Plastic Straw Facts:
- The earliest known drinking straw, dating back to 2000 to 3000 BC, was found in a tomb belonging to Sumerians, located in modern day Iraq in the Middle East, and was made of gold and precious stone, while a seal found in the same tomb depicts straws used to drink a beverage, most likely beer.
- Modern drinking straws were invented by Marvin Chester Stone from Ohio in the United States, who is said to have created a glued paper tube in the 1880s after drinking a beverage unpleasantly tainted with rye residue, and eventually patented his idea in 1888 after refining it.
- Plastic drinking straws started infiltrating the market in the 1960s and became so popular that by the 1970s they had made paper straws redundant
- Straws take 200 years to decompose
- Straws contain fossil fuels and can't be recycled
- Straws and other plastics end up as a mistake for food by fish and other sea life animals.

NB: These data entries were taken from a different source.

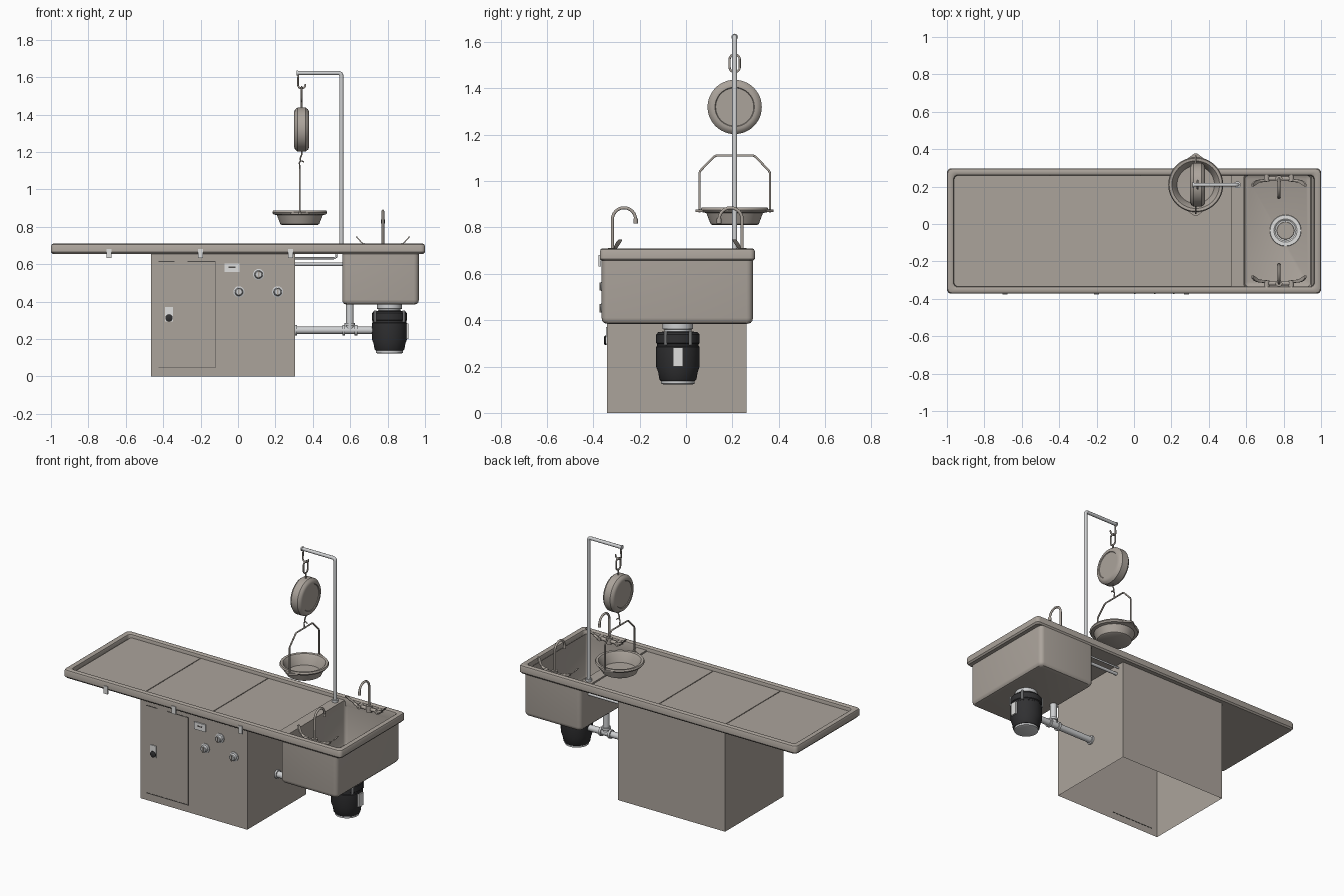
import bpy, bmesh, math
from mathutils import Vector

cube = bpy.data.objects.get("Cube")
if cube:
    bpy.data.objects.remove(cube, do_unlink=True)


def material(name, rgb):
    m = bpy.data.materials.new(name)
    m.use_nodes = True
    m.diffuse_color = (*rgb, 1)
    m.node_tree.nodes["Principled BSDF"].inputs["Base Color"].default_value = (*rgb, 1)
    return m


STEEL = material("warm steel", (0.41, 0.37, 0.33))
CHROME = material("light chrome", (0.62, 0.63, 0.64))
BLACK = material("black enamel", (0.03, 0.03, 0.032))
WHITE = material("pale plate", (0.74, 0.74, 0.73))
DARK = material("dark gap", (0.08, 0.075, 0.07))


def finish(name, bm, mat, smooth=True):
    bmesh.ops.recalc_face_normals(bm, faces=bm.faces)
    mesh = bpy.data.meshes.new(name)
    bm.to_mesh(mesh)
    bm.free()
    mesh.materials.append(mat)
    if smooth:
        mesh.polygons.foreach_set("use_smooth", [True] * len(mesh.polygons))
        mesh.set_sharp_from_angle(angle=math.radians(35))
    obj = bpy.data.objects.new(name, mesh)
    bpy.context.collection.objects.link(obj)
    return obj


def loft(name, rings, mat, closed=False):
    """Skin a list of equal-length rings; open lofts are capped."""
    bm = bmesh.new()
    loops = [[bm.verts.new(p) for p in ring] for ring in rings]
    pairs = list(zip(loops, loops[1:]))
    if closed:
        pairs.append((loops[-1], loops[0]))
    else:
        bm.faces.new(loops[0])
        bm.faces.new(loops[-1])
    for a, b in pairs:
        for i in range(len(a)):
            j = (i + 1) % len(a)
            bm.faces.new((a[i], a[j], b[j], b[i]))
    return finish(name, bm, mat)


def round_rect(bounds, inset, z, r, n=5):
    x0, x1, y0, y1 = bounds
    d = inset + r
    centres = [(x1 - d, y1 - d), (x0 + d, y1 - d), (x0 + d, y0 + d), (x1 - d, y0 + d)]
    ring = []
    for k, (cx, cy) in enumerate(centres):
        for i in range(n):
            a = (k + i / (n - 1)) * math.pi / 2
            ring.append((cx + r * math.cos(a), cy + r * math.sin(a), z))
    return ring


def lathe(name, profile, centre, mat, axis=(0, 0, 1), seg=40):
    """Turn (radius, height) points about an axis through centre."""
    turn = Vector((0, 0, 1)).rotation_difference(Vector(axis))
    rings = []
    for r, h in profile:
        ring = [Vector((max(r, 0.0005) * math.cos(i * math.tau / seg),
                        max(r, 0.0005) * math.sin(i * math.tau / seg), h)) for i in range(seg)]
        rings.append([turn @ p + Vector(centre) for p in ring])
    return loft(name, rings, mat)


def rod(name, a, b, r, mat, seg=20):
    d = Vector(b) - Vector(a)
    return lathe(name, [(r, 0), (r, d.length)], a, mat, d.normalized(), seg)


def box(name, lo, hi, mat, open_bottom=False):
    bm = bmesh.new()
    bmesh.ops.create_cube(bm, size=1)
    for v in bm.verts:
        v.co = [(l + h) / 2 + c * (h - l) for l, h, c in zip(lo, hi, v.co)]
    if open_bottom:
        low = [f for f in bm.faces if f.calc_center_median().z < lo[2] + 0.001]
        bmesh.ops.delete(bm, geom=low, context='FACES_ONLY')
    return finish(name, bm, mat, False)


def tube(name, points, r, mat, cyclic=False):
    curve = bpy.data.curves.new(name, 'CURVE')
    curve.dimensions = '3D'
    curve.bevel_depth = r
    curve.bevel_resolution = 3
    curve.use_fill_caps = True
    spline = curve.splines.new('POLY')
    spline.points.add(len(points) - 1)
    for sp, p in zip(spline.points, points):
        sp.co = (*p, 1)
    spline.use_cyclic_u = cyclic
    spline.use_smooth = True
    curve.materials.append(mat)
    obj = bpy.data.objects.new(name, curve)
    bpy.context.collection.objects.link(obj)
    return obj


def arc(c, r, start, end, n=12):
    """Planar arc points (u, v) around c, angles in degrees."""
    angles = [math.radians(start + (end - start) * i / n) for i in range(n + 1)]
    return [(c[0] + r * math.cos(a), c[1] + r * math.sin(a)) for a in angles]


MID = -0.0375  # table centre line in y

# Table rim and deck
TABLE = (-1, 1, -0.372, 0.297)
rim = [(0, 0.665), (0, 0.697), (0.004, 0.706), (0.012, 0.71), (0.028, 0.71),
       (0.035, 0.705), (0.038, 0.695), (0.038, 0.655), (0.008, 0.655)]
loft("table_rim", [round_rect(TABLE, d, z, 0.022) for d, z in rim], STEEL, closed=True)
box("table_underside", (-0.97, -0.34, 0.655), (0.587, 0.265, 0.679), STEEL)
for i, (a, b) in enumerate([(-0.953, -0.452), (-0.447, 0.033), (0.038, 0.513)]):
    box(f"deck_panel_{i + 1}", (a, -0.332, 0.676), (b, 0.267, 0.685), STEEL)
box("sink_step", (0.518, -0.335, 0.676), (0.587, 0.265, 0.69), STEEL)

# Sink basin, one skin from the outer floor over the lip to the inner floor
OUTER, INNER = (0.558, 0.967, -0.364, 0.289), (0.587, 0.95, -0.34, 0.265)
rings = [round_rect(OUTER, d, z, r) for d, z, r in
         [(0.025, 0.384, 0.012), (0.01, 0.388, 0.02), (0.002, 0.398, 0.025),
          (0, 0.41, 0.028), (0, 0.672, 0.028)]]
rings += [round_rect(INNER, d, z, r) for d, z, r in
          [(0, 0.684, 0.02), (0, 0.42, 0.02), (0.006, 0.404, 0.018), (0.022, 0.396, 0.012)]]
loft("sink_basin", rings, STEEL)
DX, DY = 0.81, -0.035
lathe("drain_ring", [(0.084, 0.396), (0.082, 0.403), (0.062, 0.403), (0.055, 0.398), (0, 0.398)],
      (DX, DY, 0), WHITE)
lathe("drain_strainer", [(0.048, 0.397), (0.045, 0.401), (0, 0.401)], (DX, DY, 0), STEEL)

# Cabinet with door, latch, display and knobs
box("cabinet", (-0.465, -0.34, 0), (0.305, 0.262, 0.657), STEEL, open_bottom=True)
FRONT = -0.34
for a, b, c, d in [(-0.425, -0.34, 0.613, 0.618), (-0.27, -0.12, 0.613, 0.618),
                   (-0.425, -0.12, 0.044, 0.049), (-0.122, -0.12, 0.044, 0.618)]:
    box("door_gap", (a, FRONT - 0.0015, c), (b, FRONT + 0.0015, d), DARK)
box("latch_plate", (-0.39, FRONT - 0.006, 0.295), (-0.348, FRONT, 0.37), WHITE)
lathe("latch_knob", [(0.02, 0), (0.02, 0.008), (0.014, 0.012)], (-0.369, FRONT - 0.002, 0.313),
      BLACK, (0, -1, 0), 20)
box("display_plate", (-0.072, FRONT - 0.008, 0.558), (0.008, FRONT, 0.605), WHITE)
box("display_slot", (-0.05, FRONT - 0.009, 0.58), (-0.014, FRONT - 0.007, 0.587), DARK)
for x, z in [(0.11, 0.545), (0.005, 0.452), (0.212, 0.452)]:
    lathe("control_knob", [(0.03, 0), (0.03, 0.006), (0.022, 0.009), (0.02, 0.025), (0.016, 0.028)],
          (x, FRONT, z), CHROME, (0, -1, 0), 16)
    box("knob_grip", (x - 0.004, FRONT - 0.034, z - 0.018), (x + 0.004, FRONT - 0.026, z + 0.018), STEEL)

# Front edge clips
for x in (-0.69, -0.2, 0.28):
    box("edge_clip", (x - 0.014, -0.377, 0.632), (x + 0.014, -0.366, 0.682), WHITE)

# Waste disposer
lathe("disposer_neck", [(0.058, 0.32), (0.058, 0.36), (0.066, 0.362), (0.066, 0.386)], (DX, DY, 0), CHROME)
lathe("disposer_body", [(0.074, 0.138), (0.08, 0.145), (0.085, 0.175), (0.094, 0.2), (0.094, 0.285),
                        (0.09, 0.288), (0.09, 0.298), (0.094, 0.302), (0.094, 0.338), (0.085, 0.348),
                        (0.055, 0.352)], (DX, DY, 0), BLACK)
lathe("disposer_foot", [(0.06, 0.122), (0.072, 0.126), (0.072, 0.14)], (DX, DY, 0), CHROME)
box("disposer_label", (DX + 0.085, DY - 0.022, 0.2), (DX + 0.102, DY + 0.022, 0.282), WHITE)
for k in range(4):
    a = math.radians(35 if k in (0, 2) else 145) + (math.pi if k > 1 else 0)
    x, y = DX + 0.094 * math.cos(a), DY + 0.094 * math.sin(a)
    rod("disposer_clip", (x, y, 0.292), (x, y, 0.352), 0.007, CHROME, 10)

# Drain pipes
rod("waste_pipe", (0.3, DY, 0.247), (0.73, DY, 0.247), 0.02, CHROME)
rod("overflow_pipe", (0.598, DY, 0.247), (0.598, DY, 0.39), 0.02, CHROME)
for a, b in [((0.304, 0.247), (0.316, 0.247)), ((0.558, 0.247), (0.572, 0.247)),
             ((0.624, 0.247), (0.638, 0.247)), ((0.598, 0.272), (0.598, 0.286))]:
    rod("pipe_collar", (a[0], DY, a[1]), (b[0], DY, b[1]), 0.028, CHROME)
rod("supply_pipe", (0.3, 0.2, 0.6), (0.565, 0.2, 0.6), 0.01, CHROME)
tube("supply_line", [(0.3, 0.22, 0.632), (0.515, 0.22, 0.632), (0.527, 0.22, 0.64), (0.527, 0.22, 0.66)],
     0.006, CHROME)

# A pair of gooseneck faucets with blade handles
FX = 0.775
for s in (-1, 1):
    def at(k):
        return MID + s * k
    neck = [(0.28, 0.69)] + arc((0.23, 0.835), 0.05, 0, 180) + [(0.18, 0.828)]
    tube("faucet_neck", [(FX, at(k), z) for k, z in neck], 0.007, STEEL)
    rod("faucet_nozzle", (FX, at(0.18), 0.818), (FX, at(0.18), 0.838), 0.01, STEEL)
    rod("faucet_base", (FX, at(0.28), 0.672), (FX, at(0.28), 0.712), 0.018, STEEL)
    rod("faucet_bridge", (0.71, at(0.28), 0.69), (0.84, at(0.28), 0.69), 0.011, STEEL)
    for t in (-1, 1):
        x = FX + t * 0.066
        rod("faucet_inlet", (x, at(0.308), 0.69), (x, at(0.265), 0.69), 0.015, STEEL)
        rod("handle_stem", (x, at(0.27), 0.69), (x + t * 0.035, at(0.268), 0.705), 0.008, STEEL)
        blade = [(0.03, 0.27, 0.702, 0.006), (0.05, 0.264, 0.718, 0.012),
                 (0.068, 0.252, 0.738, 0.014), (0.076, 0.245, 0.748, 0.009)]
        loft("handle_blade", [[(x + t * (u + a), at(k + b * w / 0.014), z) for a, b in
                               [(-0.004, -0.011), (0.004, -0.011), (0.004, 0.011), (-0.004, 0.011)]]
                              for u, k, z, w in blade], STEEL)

# Hanging pole and arm
PX, PY, HX = 0.553, 0.21, 0.34
bend = arc((PX - 0.015, 1.607), 0.015, 0, 90, 5)
tube("scale_pole", [(PX, PY, 0.67)] + [(u, PY, v) for u, v in bend] + [(0.315, PY, 1.622)], 0.011, CHROME)
rod("pole_collar", (PX, PY, 0.685), (PX, PY, 0.705), 0.018, CHROME)
rod("arm_end_cap", (0.312, PY, 1.622), (0.32, PY, 1.622), 0.014, CHROME)

# Hook, chain link and round scale
hook = [(0.322, 1.615)] + arc((HX, 1.56), 0.02, 180, 370, 14)
tube("arm_hook", [(u, PY, v) for u, v in hook], 0.005, STEEL)
link = arc((PY, 1.525), 0.022, 0, 180) + arc((PY, 1.492), 0.022, 180, 360)
tube("chain_link", [(HX, u, v) for u, v in link], 0.005, STEEL, cyclic=True)
rod("scale_eye", (HX, PY, 1.43), (HX, PY, 1.475), 0.005, STEEL, 12)
side = [(0, 0.036), (0.082, 0.036), (0.085, 0.04), (0.095, 0.04), (0.107, 0.035), (0.117, 0.022)]
lathe("scale_drum", side + [(r, -h) for r, h in reversed(side)], (HX, PY, 1.32), STEEL, (1, 0, 0), 48)
lower = [(HX, 1.21), (HX, 1.185), (0.334, 1.17), (0.332, 1.155)]
tube("scale_hook", [(u, PY, v) for u, v in lower], 0.004, STEEL)
curl = arc((HX, 1.14), 0.012, 20, 200, 10) + [(0.33, 1.11)]
tube("bail_hook", [(u, PY, v) for u, v in curl], 0.004, STEEL)

# Weighing bowl with its wire bail
BX = 0.33
lathe("weighing_bowl", [(0, 0.81), (0.095, 0.81), (0.104, 0.815), (0.122, 0.862), (0.14, 0.866),
                        (0.147, 0.876), (0.142, 0.886), (0.127, 0.884), (0.118, 0.872),
                        (0.1, 0.822), (0, 0.818)], (BX, PY, 0), STEEL, seg=48)
for s in (-1, 1):
    loft("bowl_ear", [[(BX - 0.05, PY + s * 0.135, z), (BX + 0.05, PY + s * 0.135, z),
                       (BX + 0.006, PY + s * 0.168, z), (BX - 0.006, PY + s * 0.168, z)]
                      for z in (0.866, 0.878)], STEEL)
half = [(0.152, 0.865), (0.152, 1.035), (0.148, 1.045), (0.09, 1.105), (0.08, 1.11)]
bail = half + [(-k, z) for k, z in reversed(half)]
tube("bowl_bail", [(BX, PY + k, z) for k, z in bail], 0.005, STEEL)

Endless video's of the sea life with plastic in their stomach circulate around the internet (turtles, whales, birds). By now there is more plastic in the ocean then there are fish.
- The Conscious Club banned the use of straws altogether from the get go due to the effect of straws on the environment.
Portland Is The Latest City To Ditch Plastic Straws
Taiwan To Ban All Single-Use Plastic From Restaurants By 2030
Straw Wars: The Fight to Rid the Oceans of Discarded Plastic
THE LAST PLASTIC STRAW MOVEMENT